→ DATASET EXCERPTS
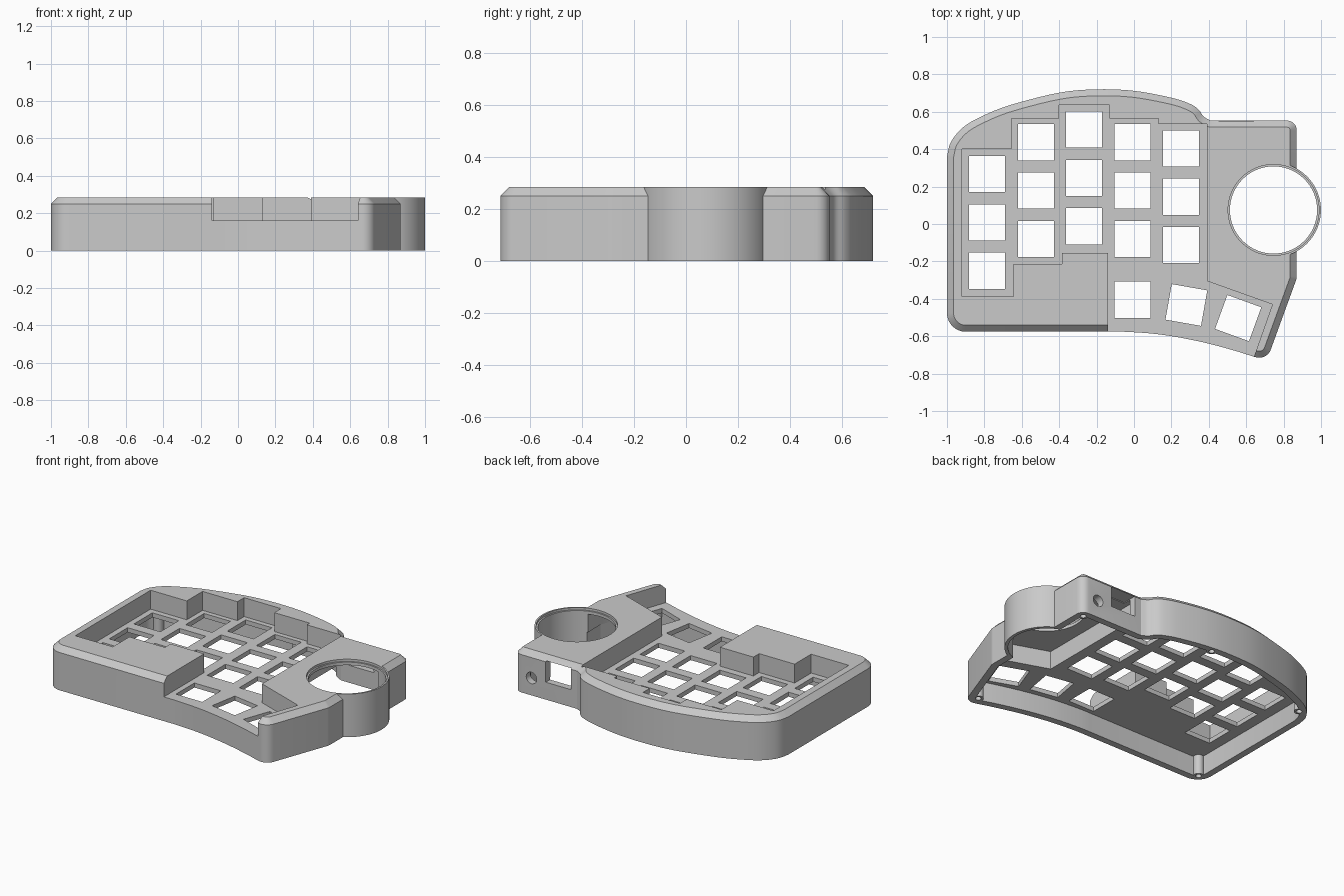
import bpy, bmesh, math
from mathutils import Vector, Matrix

cube = bpy.data.objects.get("Cube")
if cube:
    bpy.data.objects.remove(cube, do_unlink=True)

HEIGHT, SHOULDER, PLATE_TOP, PLATE_BOTTOM, CEILING = 0.285, 0.25, 0.16, 0.13, 0.25
RING = (0.746, 0.075)

grey = bpy.data.materials.new("plain grey")
grey.use_nodes = True
grey.diffuse_color = (0.59, 0.59, 0.59, 1)
grey.node_tree.nodes["Principled BSDF"].inputs["Base Color"].default_value = (0.59, 0.59, 0.59, 1)


def arc(cx, cy, r, a0, a1, n=8):
    angles = [math.radians(a0 + (a1 - a0) * i / n) for i in range(n + 1)]
    return [(cx + r * math.cos(a), cy + r * math.sin(a)) for a in angles]


def spline(points, n=5):
    """Smooth curve through the points."""
    p = [Vector(q) for q in points]
    p = [2 * p[0] - p[1]] + p + [2 * p[-1] - p[-2]]
    out = []
    for a, b, c, d in zip(p, p[1:], p[2:], p[3:]):
        for i in range(n):
            t = i / n
            out.append(0.5 * (2 * b + (c - a) * t + (2 * a - 5 * b + 4 * c - d) * t * t
                              + (3 * b - a - 3 * c + d) * t ** 3))
    return [tuple(q) for q in out + [p[-2]]]


def inset(points, dist):
    """Offset a clockwise outline inwards with mitred corners."""
    out = []
    for i, q in enumerate(points):
        q, before, after = Vector(q), Vector(points[i - 1]), Vector(points[(i + 1) % len(points)])
        d1, d2 = (q - before).normalized(), (after - q).normalized()
        n1, n2 = Vector((d1.y, -d1.x)), Vector((d2.y, -d2.x))
        out.append(tuple(q + (n1 + n2) * dist / (1 + n1.dot(n2))))
    return out


def add_prism(bm, layers):
    """Close a solid through stacked outlines given as (points, z)."""
    rings = [[bm.verts.new((x, y, z)) for x, y in pts] for pts, z in layers]
    for low, high in zip(rings, rings[1:]):
        for i in range(len(low)):
            j = (i + 1) % len(low)
            bm.faces.new((low[i], low[j], high[j], high[i]))
    bm.faces.new(rings[0])
    bm.faces.new(rings[-1])


def solid(name, *prisms, matrix=None):
    bm = bmesh.new()
    for layers in prisms:
        add_prism(bm, layers)
    if matrix:
        bm.transform(matrix)
    bmesh.ops.recalc_face_normals(bm, faces=bm.faces)
    mesh = bpy.data.meshes.new(name)
    bm.to_mesh(mesh)
    bm.free()
    mesh.materials.append(grey)
    obj = bpy.data.objects.new(name, mesh)
    bpy.context.collection.objects.link(obj)
    return obj


def combine(target, tool, operation):
    """Apply a boolean and throw the tool away."""
    tool.hide_render = True
    mod = target.modifiers.new(tool.name, 'BOOLEAN')
    mod.operation, mod.solver, mod.object = operation, 'EXACT', tool
    bpy.ops.object.select_all(action='DESELECT')
    target.select_set(True)
    bpy.context.view_layer.objects.active = target
    bpy.ops.object.modifier_apply(modifier=mod.name)
    bpy.data.objects.remove(tool, do_unlink=True)


def disc(x, y, r, n=32):
    return arc(x, y, r, 0, 360 - 360 / n, n - 1)


def square(x, y, size, degrees):
    return arc(x, y, size / math.sqrt(2), 45 + degrees, 315 + degrees, 3)


# Outer outline, clockwise from the left side
outline = spline([(-1, 0.36), (-0.978, 0.44), (-0.91, 0.52), (-0.8, 0.582), (-0.655, 0.638),
                  (-0.4, 0.702), (-0.2, 0.72), (0, 0.712), (0.2, 0.675), (0.3, 0.642),
                  (0.345, 0.612), (0.372, 0.575), (0.41, 0.553)])
outline += arc(0.818, 0.501, 0.052, 90, 0, 6)
outline += arc(0.81, -0.28, 0.06, 0, -20, 4)
outline += arc(0.67, -0.65, 0.065, -20, -105)
outline += spline([(0.63, -0.706), (0.52, -0.672), (0.35, -0.628), (0.15, -0.592),
                   (-0.03, -0.577), (-0.14, -0.576)])
outline += arc(-0.9, -0.476, 0.1, -90, -180)

# Chamfered shell with the round bearing housing
case = solid("keyboard_case", [(outline, 0), (outline, SHOULDER), (inset(outline, 0.035), HEIGHT)])
housing = disc(*RING, 0.2535, 96)
combine(case, solid("ball_housing", [(housing, 0), (housing, HEIGHT)]), 'UNION')

# Stepped key well, open at the front
well = [(-0.92, 0.4), (-0.655, 0.4), (-0.655, 0.565), (-0.4, 0.565), (-0.4, 0.635),
        (-0.13, 0.635), (-0.13, 0.565), (0.13, 0.565), (0.13, 0.535), (0.39, 0.535),
        (0.39, -0.305), (0.74, -0.43), (0.645, -0.7), (0.54, -1), (-0.14, -1),
        (-0.14, -0.155), (-0.385, -0.155), (-0.385, -0.215), (-0.645, -0.215),
        (-0.645, -0.388), (-0.92, -0.388)]
combine(case, solid("key_well", [(well, PLATE_TOP), (well, 0.5)]), 'DIFFERENCE')

# Hollow underside, taller below the electronics block
hollow = inset(outline, 0.045)
combine(case, solid("underside", [(hollow, -0.1), (hollow, PLATE_BOTTOM)]), 'DIFFERENCE')
bay = [(0.42, 0.503), (0.82, 0.503), (0.82, -0.285), (0.775, -0.4), (0.42, -0.277)]
combine(case, solid("electronics_bay", [(bay, -0.1), (bay, CEILING)]), 'DIFFERENCE')

# Ball opening with a stepped lip
bore, lip = disc(*RING, 0.233, 96), disc(*RING, 0.243, 96)
combine(case, solid("ball_opening", [(bore, -0.1), (bore, 0.5)]), 'DIFFERENCE')
combine(case, solid("ball_lip", [(lip, HEIGHT - 0.015), (lip, 0.5)]), 'DIFFERENCE')

# Key openings: columns of three, then the thumb keys
keys = []
for x, top in ((-0.785, 0.267), (-0.525, 0.437), (-0.268, 0.505), (-0.007, 0.437), (0.252, 0.404)):
    keys += [(x, top - 0.2585 * row, 0) for row in range(3)]
keys += [(-0.007, -0.405, 0), (0.28, -0.433, -10), (0.557, -0.503, -20)]
cuts = []
for x, y, turn in keys:
    hole = square(x, y, 0.193, turn)
    cuts.append([(hole, 0.05), (hole, 0.2)])
combine(case, solid("key_openings", *cuts), 'DIFFERENCE')

# Screw bosses with blind holes
screws = [(-0.905, 0.462), (-0.04, 0.677), (0.822, 0.505), (0.67, -0.655), (-0.94, -0.518)]
combine(case, solid("screw_bosses", *[[(disc(x, y, 0.032), 0), (disc(x, y, 0.032), 0.145)]
                                      for x, y in screws]), 'UNION')
combine(case, solid("screw_holes", *[[(disc(x, y, 0.018), -0.1), (disc(x, y, 0.018), 0.1)]
                                     for x, y in screws]), 'DIFFERENCE')

# Cable window and round button hole in the back wall
window = [(0.455, 0.45), (0.455, 0.6), (0.64, 0.6), (0.64, 0.45)]
combine(case, solid("cable_window", [(window, 0.115), (window, 0.255)]), 'DIFFERENCE')
button = disc(0, 0, 0.038)
to_back = Matrix.Translation((0.745, 0.52, 0.115)) @ Matrix.Rotation(math.radians(90), 4, 'X')
combine(case, solid("button_hole", [(button, -0.07), (button, 0.07)], matrix=to_back), 'DIFFERENCE')

bpy.ops.object.shade_smooth_by_angle(angle=math.radians(25))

→ PROBLEM TO WORK ON
Write out each entry exactly; any pictures stay out of the copy.

→ WRITTEN SOLUTION
import bpy, bmesh, math
from mathutils import Vector, Matrix

cube = bpy.data.objects.get("Cube")
if cube:
    bpy.data.objects.remove(cube, do_unlink=True)

HEIGHT, SHOULDER, PLATE_TOP, PLATE_BOTTOM, CEILING = 0.285, 0.25, 0.16, 0.13, 0.25
RING = (0.746, 0.075)

grey = bpy.data.materials.new("plain grey")
grey.use_nodes = True
grey.diffuse_color = (0.59, 0.59, 0.59, 1)
grey.node_tree.nodes["Principled BSDF"].inputs["Base Color"].default_value = (0.59, 0.59, 0.59, 1)


def arc(cx, cy, r, a0, a1, n=8):
    angles = [math.radians(a0 + (a1 - a0) * i / n) for i in range(n + 1)]
    return [(cx + r * math.cos(a), cy + r * math.sin(a)) for a in angles]


def spline(points, n=5):
    """Smooth curve through the points."""
    p = [Vector(q) for q in points]
    p = [2 * p[0] - p[1]] + p + [2 * p[-1] - p[-2]]
    out = []
    for a, b, c, d in zip(p, p[1:], p[2:], p[3:]):
        for i in range(n):
            t = i / n
            out.append(0.5 * (2 * b + (c - a) * t + (2 * a - 5 * b + 4 * c - d) * t * t
                              + (3 * b - a - 3 * c + d) * t ** 3))
    return [tuple(q) for q in out + [p[-2]]]


def inset(points, dist):
    """Offset a clockwise outline inwards with mitred corners."""
    out = []
    for i, q in enumerate(points):
        q, before, after = Vector(q), Vector(points[i - 1]), Vector(points[(i + 1) % len(points)])
        d1, d2 = (q - before).normalized(), (after - q).normalized()
        n1, n2 = Vector((d1.y, -d1.x)), Vector((d2.y, -d2.x))
        out.append(tuple(q + (n1 + n2) * dist / (1 + n1.dot(n2))))
    return out


def add_prism(bm, layers):
    """Close a solid through stacked outlines given as (points, z)."""
    rings = [[bm.verts.new((x, y, z)) for x, y in pts] for pts, z in layers]
    for low, high in zip(rings, rings[1:]):
        for i in range(len(low)):
            j = (i + 1) % len(low)
            bm.faces.new((low[i], low[j], high[j], high[i]))
    bm.faces.new(rings[0])
    bm.faces.new(rings[-1])


def solid(name, *prisms, matrix=None):
    bm = bmesh.new()
    for layers in prisms:
        add_prism(bm, layers)
    if matrix:
        bm.transform(matrix)
    bmesh.ops.recalc_face_normals(bm, faces=bm.faces)
    mesh = bpy.data.meshes.new(name)
    bm.to_mesh(mesh)
    bm.free()
    mesh.materials.append(grey)
    obj = bpy.data.objects.new(name, mesh)
    bpy.context.collection.objects.link(obj)
    return obj


def combine(target, tool, operation):
    """Apply a boolean and throw the tool away."""
    tool.hide_render = True
    mod = target.modifiers.new(tool.name, 'BOOLEAN')
    mod.operation, mod.solver, mod.object = operation, 'EXACT', tool
    bpy.ops.object.select_all(action='DESELECT')
    target.select_set(True)
    bpy.context.view_layer.objects.active = target
    bpy.ops.object.modifier_apply(modifier=mod.name)
    bpy.data.objects.remove(tool, do_unlink=True)


def disc(x, y, r, n=32):
    return arc(x, y, r, 0, 360 - 360 / n, n - 1)


def square(x, y, size, degrees):
    return arc(x, y, size / math.sqrt(2), 45 + degrees, 315 + degrees, 3)


# Outer outline, clockwise from the left side
outline = spline([(-1, 0.36), (-0.978, 0.44), (-0.91, 0.52), (-0.8, 0.582), (-0.655, 0.638),
                  (-0.4, 0.702), (-0.2, 0.72), (0, 0.712), (0.2, 0.675), (0.3, 0.642),
                  (0.345, 0.612), (0.372, 0.575), (0.41, 0.553)])
outline += arc(0.818, 0.501, 0.052, 90, 0, 6)
outline += arc(0.81, -0.28, 0.06, 0, -20, 4)
outline += arc(0.67, -0.65, 0.065, -20, -105)
outline += spline([(0.63, -0.706), (0.52, -0.672), (0.35, -0.628), (0.15, -0.592),
                   (-0.03, -0.577), (-0.14, -0.576)])
outline += arc(-0.9, -0.476, 0.1, -90, -180)

# Chamfered shell with the round bearing housing
case = solid("keyboard_case", [(outline, 0), (outline, SHOULDER), (inset(outline, 0.035), HEIGHT)])
housing = disc(*RING, 0.2535, 96)
combine(case, solid("ball_housing", [(housing, 0), (housing, HEIGHT)]), 'UNION')

# Stepped key well, open at the front
well = [(-0.92, 0.4), (-0.655, 0.4), (-0.655, 0.565), (-0.4, 0.565), (-0.4, 0.635),
        (-0.13, 0.635), (-0.13, 0.565), (0.13, 0.565), (0.13, 0.535), (0.39, 0.535),
        (0.39, -0.305), (0.74, -0.43), (0.645, -0.7), (0.54, -1), (-0.14, -1),
        (-0.14, -0.155), (-0.385, -0.155), (-0.385, -0.215), (-0.645, -0.215),
        (-0.645, -0.388), (-0.92, -0.388)]
combine(case, solid("key_well", [(well, PLATE_TOP), (well, 0.5)]), 'DIFFERENCE')

# Hollow underside, taller below the electronics block
hollow = inset(outline, 0.045)
combine(case, solid("underside", [(hollow, -0.1), (hollow, PLATE_BOTTOM)]), 'DIFFERENCE')
bay = [(0.42, 0.503), (0.82, 0.503), (0.82, -0.285), (0.775, -0.4), (0.42, -0.277)]
combine(case, solid("electronics_bay", [(bay, -0.1), (bay, CEILING)]), 'DIFFERENCE')

# Ball opening with a stepped lip
bore, lip = disc(*RING, 0.233, 96), disc(*RING, 0.243, 96)
combine(case, solid("ball_opening", [(bore, -0.1), (bore, 0.5)]), 'DIFFERENCE')
combine(case, solid("ball_lip", [(lip, HEIGHT - 0.015), (lip, 0.5)]), 'DIFFERENCE')

# Key openings: columns of three, then the thumb keys
keys = []
for x, top in ((-0.785, 0.267), (-0.525, 0.437), (-0.268, 0.505), (-0.007, 0.437), (0.252, 0.404)):
    keys += [(x, top - 0.2585 * row, 0) for row in range(3)]
keys += [(-0.007, -0.405, 0), (0.28, -0.433, -10), (0.557, -0.503, -20)]
cuts = []
for x, y, turn in keys:
    hole = square(x, y, 0.193, turn)
    cuts.append([(hole, 0.05), (hole, 0.2)])
combine(case, solid("key_openings", *cuts), 'DIFFERENCE')

# Screw bosses with blind holes
screws = [(-0.905, 0.462), (-0.04, 0.677), (0.822, 0.505), (0.67, -0.655), (-0.94, -0.518)]
combine(case, solid("screw_bosses", *[[(disc(x, y, 0.032), 0), (disc(x, y, 0.032), 0.145)]
                                      for x, y in screws]), 'UNION')
combine(case, solid("screw_holes", *[[(disc(x, y, 0.018), -0.1), (disc(x, y, 0.018), 0.1)]
                                     for x, y in screws]), 'DIFFERENCE')

# Cable window and round button hole in the back wall
window = [(0.455, 0.45), (0.455, 0.6), (0.64, 0.6), (0.64, 0.45)]
combine(case, solid("cable_window", [(window, 0.115), (window, 0.255)]), 'DIFFERENCE')
button = disc(0, 0, 0.038)
to_back = Matrix.Translation((0.745, 0.52, 0.115)) @ Matrix.Rotation(math.radians(90), 4, 'X')
combine(case, solid("button_hole", [(button, -0.07), (button, 0.07)], matrix=to_back), 'DIFFERENCE')

bpy.ops.object.shade_smooth_by_angle(angle=math.radians(25))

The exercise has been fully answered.